In May last year, CGS-CIMB noted that the expropriation clause, which is of national interest, was inserted in all highway concession agreements.
According to the report, the government only needed to provide the operators with a three-month notice.
As for Litrak, which owns the LDP and a 50% stake in Sprint, MIDF Research said while it was initially aware of the possible takeovers, the move had come sooner than expected.
However, it has maintained its “buy” call on the counter, with an unchanged target price of RM4.92, saying Litrak was still a defensive play with decent dividend yields of 7.3% for FY20.
The research house expected the impact to Litrak’s earnings to be net negative, as the move would result in an earnings vacuum.
“However, we opine that it is too early to ascertain the impact, as we are lacking details,” it added.
Taliworks holds two concessions, including for the Cheras Kajang Expressway, while IJM Corp holds four, including one together with WCE Holdings Bhd for the West Coast Expressway.
Ekovest Bhd shed 3.5 sen to close at 56.5 sen, while WCE Holdings was down 2.5 sen at 52 sen.
RHB Research, in its report on the construction and engineering sectors, said the government’s recent acquisition of the Eastern Dispersal Link Expressway from Malaysian Resources Corp Bhd could be used as a precedent in determining the buyout price.
For that transaction, the settlement sum of RM1.32bil was based on the total cost of developing the highway, known as highway development expenditure.

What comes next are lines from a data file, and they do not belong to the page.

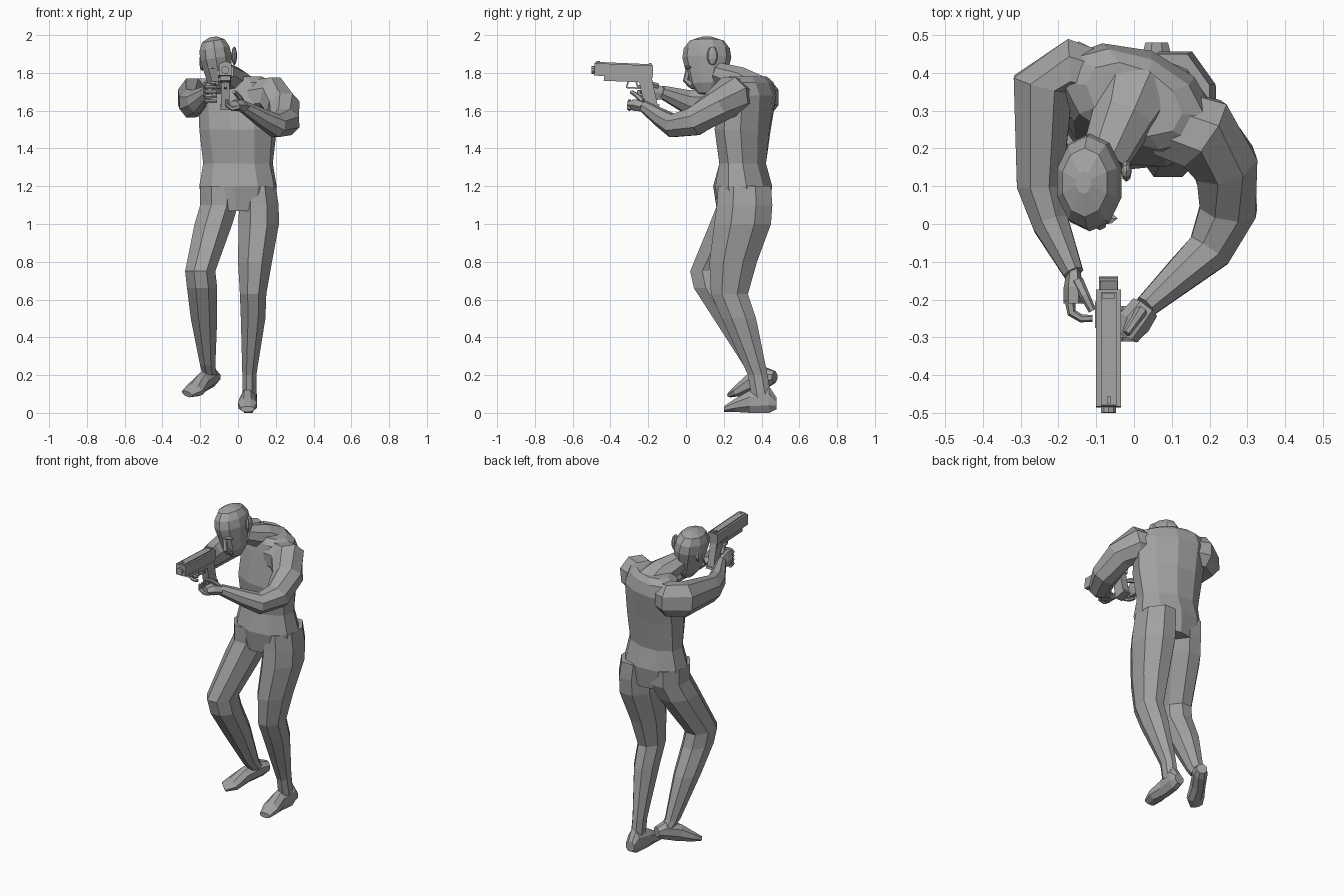
import bpy, bmesh, math
from mathutils import Vector, Matrix

cube = bpy.data.objects.get("Cube")
if cube:
    bpy.data.objects.remove(cube)

GREY = (.36, .36, .36, 1)
clay = bpy.data.materials.new("plain_grey")
clay.use_nodes = True
clay.diffuse_color = GREY
clay.node_tree.nodes["Principled BSDF"].inputs["Base Color"].default_value = GREY

ACROSS = Vector((1, 0, 0))
FORWARD = Vector((0, -1, 0))
UP = Vector((0, 0, 1))


def finish(name, bm):
    bmesh.ops.recalc_face_normals(bm, faces=bm.faces)
    mesh = bpy.data.meshes.new(name)
    bm.to_mesh(mesh)
    bm.free()
    mesh.materials.append(clay)
    obj = bpy.data.objects.new(name, mesh)
    bpy.context.collection.objects.link(obj)
    return obj


def loft(name, sections, ratio=1, across=ACROSS, axis=None, sides=8, twist=0):
    """Skin faceted rings; each section is x, y, z, half width and optional half depth."""
    bm = bmesh.new()
    points = [Vector(section[:3]) for section in sections]
    last = len(points) - 1
    rings = []
    for i, section in enumerate(sections):
        normal = axis or points[min(i + 1, last)] - points[max(i - 1, 0)]
        normal = normal.normalized()
        turned = Matrix.Rotation(math.radians(twist * (i + 1)), 3, 'Z') @ across
        u = (turned - normal * turned.dot(normal)).normalized()
        v = normal.cross(u)
        width = section[3]
        depth = section[4] if len(section) > 4 else width * ratio
        grow = 1 / math.cos(math.pi / sides)
        angles = [math.tau * (k + .5) / sides for k in range(sides)]
        rings.append([bm.verts.new(points[i] + grow * (u * width * math.cos(a)
                                                       + v * depth * math.sin(a)))
                      for a in angles])
    for lower, upper in zip(rings, rings[1:]):
        for k in range(sides):
            j = (k + 1) % sides
            bm.faces.new((lower[k], lower[j], upper[j], upper[k]))
    bm.faces.new(rings[0])
    bm.faces.new(rings[-1])
    return finish(name, bm)


def rod(name, points, start, end, across=UP):
    """Six-sided bent rod that tapers from start to end."""
    last = len(points) - 1
    loft(name, [(*p, start + (end - start) * i / last) for i, p in enumerate(points)],
         across=across, sides=6)


def box(name, centre, size, pitch=0):
    bm = bmesh.new()
    bmesh.ops.create_cube(bm, size=1)
    bmesh.ops.scale(bm, vec=size, verts=bm.verts)
    obj = finish(name, bm)
    obj.location = centre
    obj.rotation_euler.x = math.radians(pitch)


def ball(name, centre, size):
    bm = bmesh.new()
    bmesh.ops.create_uvsphere(bm, u_segments=8, v_segments=5, radius=1)
    bmesh.ops.scale(bm, vec=size, verts=bm.verts)
    finish(name, bm).location = centre


# Trunk, twisting toward the shoulders
trunk = [(1.07, .18, .13), (1.2, .2, .15), (1.32, .18, .12), (1.5, .2, .14),
         (1.68, .21, .13), (1.75, .19, .11), (1.78, .13, .08)]
loft("torso", [(0, .3 + .03 * (z > 1.6), z, w, d) for z, w, d in trunk],
     axis=UP, sides=10, twist=-4)
loft("neck", [(0, .35, 1.7, .11), (-.03, .28, 1.76, .08), (-.08, .17, 1.8, .06)], ratio=.9)

# Head, leaning to its right
LEAN = Vector((-.15, 0, 1))
skull = [(1.69, .03), (1.74, .06), (1.82, .075), (1.88, .085), (1.93, .08), (1.97, .06), (1.99, .02)]
loft("head", [(-.09 - .15 * (z - 1.7), .11, z, w) for z, w in skull],
     ratio=1.45, axis=LEAN, sides=10)
rod("nose", [(-.1, .01, 1.82), (-.09, 0, 1.76), (-.09, .03, 1.74)], .01, .02, ACROSS)
ball("brow", (-.1, .015, 1.83), (.06, .02, .012))
ball("lips", (-.09, .035, 1.725), (.03, .014, .012))
for side, x, z in (("left", -.02, 1.89), ("right", -.19, 1.86)):
    ball(side + "_ear", (x, .14, z), (.015, .03, .05))

# Legs
loft("left_leg", [(.1, .31, 1.2, .1), (.11, .31, 1.1, .105), (.11, .3, 1, .107),
                  (.09, .25, .8, .09), (.08, .23, .63, .07), (.08, .28, .5, .065),
                  (.06, .38, .2, .037), (.06, .4, .08, .037)], ratio=1.4, axis=UP)
loft("right_leg", [(-.1, .3, 1.2, .1), (-.1, .3, 1.1, .1), (-.13, .26, 1, .1),
                   (-.2, .13, .75, .08), (-.19, .15, .66, .08), (-.18, .24, .5, .07),
                   (-.16, .36, .25, .04), (-.15, .4, .2, .037)], ratio=1.35, axis=UP)

# Feet, the right one with raised heel
loft("left_foot", [(.06, .48, .05, .03), (.06, .44, .07, .04, .07), (.05, .34, .06, .04, .06),
                   (.05, .26, .04, .05, .035), (.05, .2, .02, .035, .015)], axis=FORWARD)
loft("right_foot", [(-.12, .47, .19, .03), (-.14, .43, .19, .04, .05), (-.19, .35, .16, .04, .05),
                    (-.23, .28, .12, .05, .03), (-.27, .24, .1, .035, .015)])

# Arms reaching forward to the grip
loft("right_arm", [(-.06, .38, 1.67, .08), (-.17, .41, 1.67, .1), (-.24, .37, 1.67, .1),
                   (-.25, .1, 1.64, .075), (-.22, 0, 1.65, .06), (-.16, -.13, 1.7, .033)],
     ratio=.8, across=UP)
loft("left_arm", [(.08, .27, 1.67, .09), (.18, .24, 1.68, .1), (.24, .16, 1.62, .085),
                  (.25, .04, 1.54, .075), (.2, -.07, 1.52, .06), (.13, -.13, 1.56, .047),
                  (.03, -.22, 1.62, .03)], across=UP)

# Hands with curled fingers
loft("right_palm", [(-.16, -.12, 1.69, .03), (-.16, -.17, 1.7, .046), (-.16, -.21, 1.7, .046)],
     ratio=.5, across=UP, sides=6)
loft("left_palm", [(.03, -.22, 1.62, .026), (0, -.26, 1.63, .03), (-.02, -.3, 1.63, .02)],
     ratio=1.3, across=UP, sides=6)
for i in range(4):
    z = 1.65 + .025 * i
    rod(f"right_finger_{i}", [(-.17, -.2, z), (-.165, -.235, z), (-.14, -.25, z), (-.11, -.25, z)],
        .012, .008)
    y = -.3 + .024 * i
    rod(f"left_finger_{i}", [(.01, y, 1.62), (-.03, y, 1.61), (-.06, y, 1.63), (-.06, y, 1.66)],
        .012, .008, FORWARD)
rod("right_thumb", [(-.15, -.15, 1.73), (-.13, -.19, 1.745), (-.11, -.23, 1.745)], .014, .009)
rod("left_thumb", [(.02, -.23, 1.65), (0, -.26, 1.68), (-.02, -.29, 1.7)], .014, .009)

# Pistol, muzzle slightly raised
MID = -.067
TILT = -2.5
box("slide", (MID, -.33, 1.812), (.066, .31, .066), TILT)
box("slide_top", (MID, -.33, 1.847), (.042, .3, .01), TILT)
box("frame", (MID, -.31, 1.77), (.054, .25, .034), TILT)
loft("barrel", [(MID, -.47, 1.815, .02), (MID, -.5, 1.816, .02)], sides=10)
box("front_sight", (MID, -.465, 1.857), (.01, .02, .012), TILT)
box("rear_sight", (MID, -.19, 1.845), (.034, .014, .014), TILT)
box("grip", (MID, -.2, 1.695), (.046, .07, .15), 12)
box("grip_base", (MID, -.18, 1.62), (.05, .08, .014), 12)
box("guard_front", (MID, -.31, 1.74), (.016, .008, .04), -15)
box("guard_bottom", (MID, -.27, 1.72), (.016, .085, .008), TILT)
box("trigger", (MID, -.26, 1.74), (.01, .008, .035), 15)
box("slide_catch", (MID - .03, -.24, 1.78), (.012, .07, .012), TILT)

It said, this method could undervalue toll concessions.
“We believe that a middle ground can be established if both parties are able to agree on a price that takes into account a reasonable rate of return on future cash flows,” it said.